Seedy toe in Horses (Equis) | Vetlexicon
equis - Client Factsheets

Seedy toe

ISSN 2398-2977

Seedy toe

As every horse owner knows, the horse's foot is a very complicated structure. It may not look it from the outside, but within the hoof wall are many elements and sensitive structures that form the foot. Seedy toe is another condition of the foot that can cause long-term problems if not treated promptly.

©Prof Derek Knottenbelt

What is seedy toe?

Seedy toe is separation of the dorsal hoof wall from the sole and sensitive laminae at the dorsal white line which results in a gap that becomes full of dirt, debris and bacteria which can cause infection.

What causes seedy toe?

There are a number of causes:
  • Laminitis: there is a tendency for the hoof wall to separate from the sole in severe, long-standing cases.
  • Nutritional deficiencies: methionine, biotin and essential oil deficiencies can lead to poor hoof quality.
  • Poor conformation: long toe/low heel conformation, a dorsopalmar (front to back) imbalance and 'club foot' all lead to excessive forces on the hoof wall.
  • Poor hoof care: fungal infections can lead to a weakened white line.
  • Poor environment: for example, drought or flood conditions, or wet-dry-wet-dry fluctuations.
All of these can lead to separation of the hoof wall which introduces bacteria and subsequent infection.

How will my veterinarian diagnose seedy toe?

When your veterinarian examines your horse's foot, they will find a cavity between the hoof wall and internal sensitive laminae; this is found along the white line and is usually seen at the toe. The cavity will be filled with dead tissue and other debris. A horse suffering from seedy toe usually has poor hoof quality with crumbling horn. Lameness is usually only seen if there is active infection within the foot or if the horse is suffering from laminitis. In severe cases x-rays will be taken to determine the extent of the damage and to see if the pedal bone has rotated due to laminitis, or if there are any signs of inflammation of the pedal bone (pedal osteitis) due to infection.
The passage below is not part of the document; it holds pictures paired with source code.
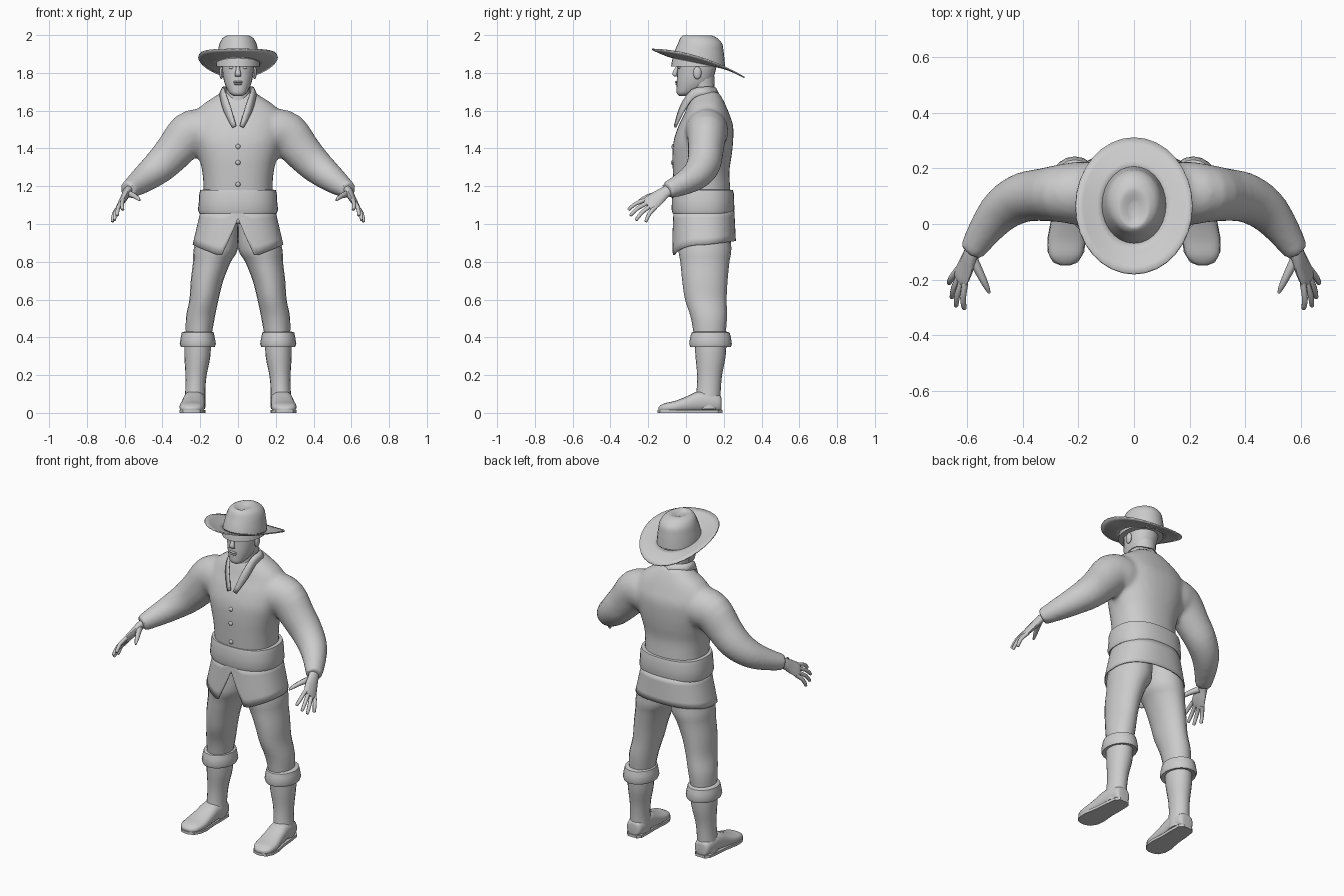
import bpy, bmesh, math
from mathutils import Vector as V

grey = bpy.data.materials.new("plain_grey")
grey.diffuse_color = (0.6, 0.6, 0.6, 1)


def finish(name, bm, angle=50):
    bmesh.ops.recalc_face_normals(bm, faces=bm.faces)
    me = bpy.data.meshes.new(name)
    bm.to_mesh(me)
    bm.free()
    me.materials.append(grey)
    me.shade_smooth()
    me.set_sharp_from_angle(angle=math.radians(angle))
    ob = bpy.data.objects.new(name, me)
    bpy.context.collection.objects.link(ob)
    return ob


def spline(pts, k):
    """Catmull-Rom subdivision of any-dimension points."""
    if k == 1:
        return pts
    out = []
    for i in range(len(pts) - 1):
        q = [pts[max(i - 1, 0)], pts[i], pts[i + 1], pts[min(i + 2, len(pts) - 1)]]
        for j in range(k):
            t = j / k
            out.append(tuple(0.5 * (2 * b + (c - a) * t + (2 * a - 5 * b + 4 * c - d) * t * t
                                    + (3 * b - a - 3 * c + d) * t ** 3) for a, b, c, d in zip(*q)))
    return out + [pts[-1]]


def tube(bm, pts, u=(1, 0, 0), axis=None, n=20, k=3, power=2.0, side=1):
    """Loft of superellipse rings (x, y, z, radius_u, radius_v), capped."""
    pts = spline(pts, k)
    rings = []
    for i, p in enumerate(pts):
        c = V(p[:3])
        t = V(axis) if axis else V(pts[min(i + 1, len(pts) - 1)][:3]) - V(pts[max(i - 1, 0)][:3])
        t.normalize()
        a = V(u) - t * t.dot(V(u))
        a.normalize()
        b = t.cross(a)
        ring = []
        for j in range(n):
            w = 2 * math.pi * j / n
            cs, sn = math.cos(w), math.sin(w)
            q = c + a * p[3] * math.copysign(abs(cs) ** (2 / power), cs) \
                  + b * p[4] * math.copysign(abs(sn) ** (2 / power), sn)
            ring.append(bm.verts.new((q.x * side, q.y, q.z)))
        rings.append(ring)
    for r, s in zip(rings, rings[1:]):
        for j in range(n):
            bm.faces.new((r[j], r[(j + 1) % n], s[(j + 1) % n], s[j]))
    bm.faces.new(rings[0])
    bm.faces.new(rings[-1])


def column(bm, rows, x=0, **kw):
    """Vertical loft from rows (z, centre_y, half_width, half_depth)."""
    tube(bm, [(x, cy, z, w, d) for z, cy, w, d in rows], axis=(0, 0, 1), **kw)


def ball(name, loc, size, seg=12):
    bm = bmesh.new()
    bmesh.ops.create_uvsphere(bm, u_segments=seg, v_segments=8, radius=1)
    for v in bm.verts:
        v.co = V(a * b + c for a, b, c in zip(v.co, size, loc))
    return finish(name, bm)


def sheet(name, rows, thick, closed=False):
    """Thin surface through rows of points."""
    bm = bmesh.new()
    vs = [[bm.verts.new(p) for p in r] for r in rows]
    m = len(vs[0])
    for r, s in zip(vs, vs[1:]):
        for j in range(m if closed else m - 1):
            bm.faces.new((r[j], r[(j + 1) % m], s[(j + 1) % m], s[j]))
    ob = finish(name, bm)
    mod = ob.modifiers.new("thickness", "SOLIDIFY")
    mod.thickness, mod.offset = thick, 0
    return ob


# Coat: torso and sleeves fused into one skin
bm = bmesh.new()
column(bm, [(1.0, .09, .185, .15), (1.1, .09, .185, .15), (1.18, .085, .182, .15),
            (1.28, .08, .19, .15), (1.36, .085, .21, .157), (1.44, .092, .232, .158),
            (1.52, .105, .24, .145), (1.58, .11, .23, .12), (1.63, .11, .19, .1),
            (1.67, .11, .13, .08), (1.70, .11, .085, .06)], n=32, power=2.3)
for s in (1, -1):
    tube(bm, [(.1, .11, 1.49, .1, .1), (.19, .11, 1.49, .12, .115), (.26, .11, 1.475, .118, .105),
              (.33, .105, 1.395, .104, .095), (.40, .095, 1.32, .094, .09), (.47, .055, 1.26, .08, .08),
              (.53, -.015, 1.215, .064, .064), (.585, -.1, 1.178, .046, .046)], u=(0, 0, 1), side=s)
coat = finish("coat", bm)
rm = coat.modifiers.new("fuse", "REMESH")
rm.mode, rm.voxel_size, rm.use_smooth_shade = "VOXEL", .014, True
sm = coat.modifiers.new("soften", "SMOOTH")
sm.factor, sm.iterations = .5, 5

# Collar with an open V at the front
outer = [(0, .18, 1.67), (.09, .125, 1.685), (.092, .045, 1.67), (.075, -.01, 1.6), (.03, -.056, 1.51)]
inner = [(0, .155, 1.72), (.072, .11, 1.725), (.072, .03, 1.71), (.04, -.03, 1.62), (.01, -.06, 1.52)]
full = [[(-x, y, z) for x, y, z in reversed(e[1:])] + e for e in (spline(outer, 3), spline(inner, 3))]
sheet("collar", full, .009)

# Buttons
for z, y in ((1.41, -.068), (1.325, -.071), (1.21, -.067)):
    ball("button", (0, y, z), (.013, .009, .013))

# Belt sash
bm = bmesh.new()
column(bm, [(1.055, .09, .185, .14), (1.055, .09, .205, .16), (1.075, .09, .212, .166),
            (1.12, .09, .207, .165), (1.16, .09, .205, .163), (1.18, .09, .2, .158),
            (1.182, .09, .18, .14)], n=36, k=1, power=2.4)
finish("belt", bm)

# Coat skirt with a front notch; the hem height follows the angle
rows = []
for i in range(6):
    f, row = i / 5, []
    for j in range(64):
        w = 2 * math.pi * j / 64
        sn, cs = math.sin(w), -math.cos(w)
        x = math.copysign(abs(sn) ** .85, sn)
        y = math.copysign(abs(cs) ** .85, cs)
        ax = abs(x) * .245
        if cs < 0:
            hem = 1.03 - ax * 2.25 if ax < .09 else .828 + (ax - .09) * .4
        else:
            hem = .89 + .02 * cs
        g = f * (1.07 - hem) / .2
        row.append((x * (.195 + .047 * min(g, 1)), .095 + y * (.158 + .01 * min(g, 1)), 1.07 + (hem - 1.07) * f))
    rows.append(row)
sheet("coat_skirt", rows, .006, True)

for s in (1, -1):
    # Trouser leg
    bm = bmesh.new()
    tube(bm, [(.1, .1, 1.02, .1, .13), (.117, .1, .87, .117, .14), (.138, .1, .8, .1, .13),
              (.164, .1, .7, .086, .12), (.18, .105, .6, .077, .11), (.2, .122, .5, .076, .095),
              (.21, .125, .38, .065, .08)], axis=(0, 0, 1), side=s)
    finish("trouser_leg", bm)
    # Boot shaft
    bm = bmesh.new()
    tube(bm, [(.213, .13, .4, .07, .085), (.215, .13, .3, .069, .08), (.222, .125, .2, .056, .066),
              (.226, .12, .12, .053, .064), (.228, .115, .06, .056, .068), (.23, .115, .02, .056, .068)],
         axis=(0, 0, 1), side=s)
    finish("boot_shaft", bm)
    # Boot foot
    bm = bmesh.new()
    tube(bm, [(.23, .188, .045, .025, .03), (.23, .178, .05, .045, .045), (.23, .12, .06, .056, .055),
              (.234, .06, .058, .058, .055), (.238, 0, .044, .062, .042), (.243, -.06, .032, .067, .031),
              (.246, -.11, .027, .06, .025), (.247, -.135, .022, .042, .018), (.247, -.146, .02, .02, .01)],
         axis=(0, -1, 0), power=2.5, side=s)
    finish("boot_foot", bm)
    # Boot sole, one outline lofted upward
    outline = [(.03, .192), (.05, .17), (.056, .1), (.058, .03), (.069, -.05), (.066, -.1), (.045, -.138), (.015, -.15)]
    loop = [(.23 + .017 * (.19 - y) / .34 + m * w, y) for m, o in ((1, outline), (-1, outline[::-1])) for w, y in o]
    bm = bmesh.new()
    face = bm.faces.new([bm.verts.new((x * s, y, 0)) for x, y in loop])
    ext = bmesh.ops.extrude_face_region(bm, geom=[face])
    for v in ext["geom"]:
        if isinstance(v, bmesh.types.BMVert):
            v.co.z = .016
    finish("boot_sole", bm, 30)
    # Boot cuff
    bm = bmesh.new()
    column(bm, [(.358, .13, .06, .07), (.35, .13, .09, .108), (.365, .13, .096, .113), (.4, .13, .09, .108),
                (.425, .13, .085, .101), (.432, .13, .065, .08)], x=.213, k=1, side=s)
    finish("boot_cuff", bm)

    # Hand: palm, four fingers and thumb
    wide = V((.36, .73, -.58)).normalized()
    bm = bmesh.new()
    tube(bm, [(.575, -.08, 1.185, .03, .025), (.59, -.115, 1.165, .034, .022), (.605, -.155, 1.135, .043, .019),
              (.622, -.19, 1.108, .046, .015), (.628, -.205, 1.098, .04, .009)], u=wide, n=12, side=s)
    tips = [(.61, -.305, 1.075), (.64, -.295, 1.045), (.655, -.265, 1.02), (.665, -.213, 1.012)]
    for off, tip in zip((-.035, -.012, .012, .034), tips):
        base = V((.62, -.187, 1.108)) + wide * off
        mid = base.lerp(V(tip), .55) + V((.006, -.004, .008))
        end = mid.lerp(V(tip), .92)
        tube(bm, [(*base, .012, .012), (*mid, .011, .011), (*end, .009, .009), (*tip, .004, .004)],
             u=wide, n=8, k=2, side=s)
    tube(bm, [(.58, -.125, 1.16, .02, .018), (.555, -.175, 1.152, .015, .015), (.532, -.222, 1.137, .011, .011),
              (.52, -.248, 1.125, .005, .005)], u=wide, n=8, k=2, side=s)
    finish("hand", bm)

    # Ear, brow and eye
    ball("ear", (.088 * s, .06, 1.80), (.011, .022, .034))
    ball("brow", (.036 * s, -.035, 1.846), (.03, .012, .007))
    ball("eye", (.034 * s, -.033, 1.828), (.015, .01, .007))

# Neck and head
bm = bmesh.new()
column(bm, [(1.58, .09, .07, .075), (1.66, .09, .066, .068), (1.72, .085, .066, .066), (1.78, .08, .068, .07)])
finish("neck", bm)
bm = bmesh.new()
column(bm, [(1.677, -.005, .02, .028), (1.69, 0, .042, .048), (1.72, .028, .061, .078), (1.76, .045, .075, .094),
            (1.81, .055, .083, .101), (1.86, .06, .085, .104), (1.93, .06, .08, .1)], n=24, power=2.2)
finish("head", bm)
bm = bmesh.new()
tube(bm, [(0, -.038, 1.845, .009, .008), (0, -.053, 1.815, .011, .012), (0, -.06, 1.793, .017, .013),
          (0, -.052, 1.78, .014, .008)], axis=(0, 0, 1), n=10, k=2)
finish("nose", bm)
ball("upper_lip", (0, -.047, 1.752), (.026, .011, .006))
ball("lower_lip", (0, -.046, 1.741), (.022, .011, .006))

# Hat crown with a dented top
bm = bmesh.new()
column(bm, [(1.835, .064, .117, .143), (1.88, .066, .113, .137), (1.92, .07, .106, .128), (1.955, .074, .098, .117),
            (1.982, .068, .083, .1), (1.997, .06, .06, .078), (1.998, .055, .045, .06), (1.986, .05, .015, .03)], n=28)
finish("hat_crown", bm)

# Hat brim, raised at the front and drooping at the back
rows = []
for i in range(5):
    f, row = i / 4, []
    for j in range(32):
        w = 2 * math.pi * j / 32
        cs, sn = math.cos(w), math.sin(w)
        low = 1.853 - .028 * sn
        rim = 1.885 - .075 * sn - .035 * sn * sn
        row.append((cs * (.108 + .102 * f), .065 + sn * (.135 + .11 * f), low + (rim - low) * f ** 1.2))
    rows.append(row)
sheet("hat_brim", rows, .007, True)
Can seedy toe be treated?

Removal of all the infected and separated horn is essential to prevent further accumulation of dirt and debris within the cavity. This also prevents the growth of anaerobic bacteria (an organism that does not require oxygen to grow). The area should then be treated with a hoof disinfectant, for example iodine, until the area is clean and dry. If your horse isn't up to date with their tetanus vaccinations, your veterinarian will administer a tetanus antitoxin injection which will provide your horse with immediate protection against tetanus. Tetanus, caused by Clostridium tetani, is an environmental bacteria and is commonly found in soil, therefore foot injuries are at particular risk from the disease. Your horse should be kept stabled on clean, dry bedding until the defect has completely healed up. Once the defect has healed to a sufficient extent, your horse can be shod with a shoe adapted to support the foot until the hoof fully re-grows. In severe cases where extensive amounts of hoof wall have been removed, it may be necessary to use glue on shoes. A nutritional feed supplement containing zinc, biotin and methionine may be required if this is the main cause of the seedy toe.

How can I prevent my horse from developing seedy toe?

Regular and appropriate hoof care by a registered farrier or trimmer is essential to avoid the development of long toe/low heel conformation which can cause laminitis and as a consequence, seedy toe. Ensure you regularly check and clean your horse's feet and ensure they are kept in clean and dry stable conditions, and avoid wet-dry-wet-dry environment fluctuations. Regular exercise in another component of good hoof health, as this encourages hoof growth.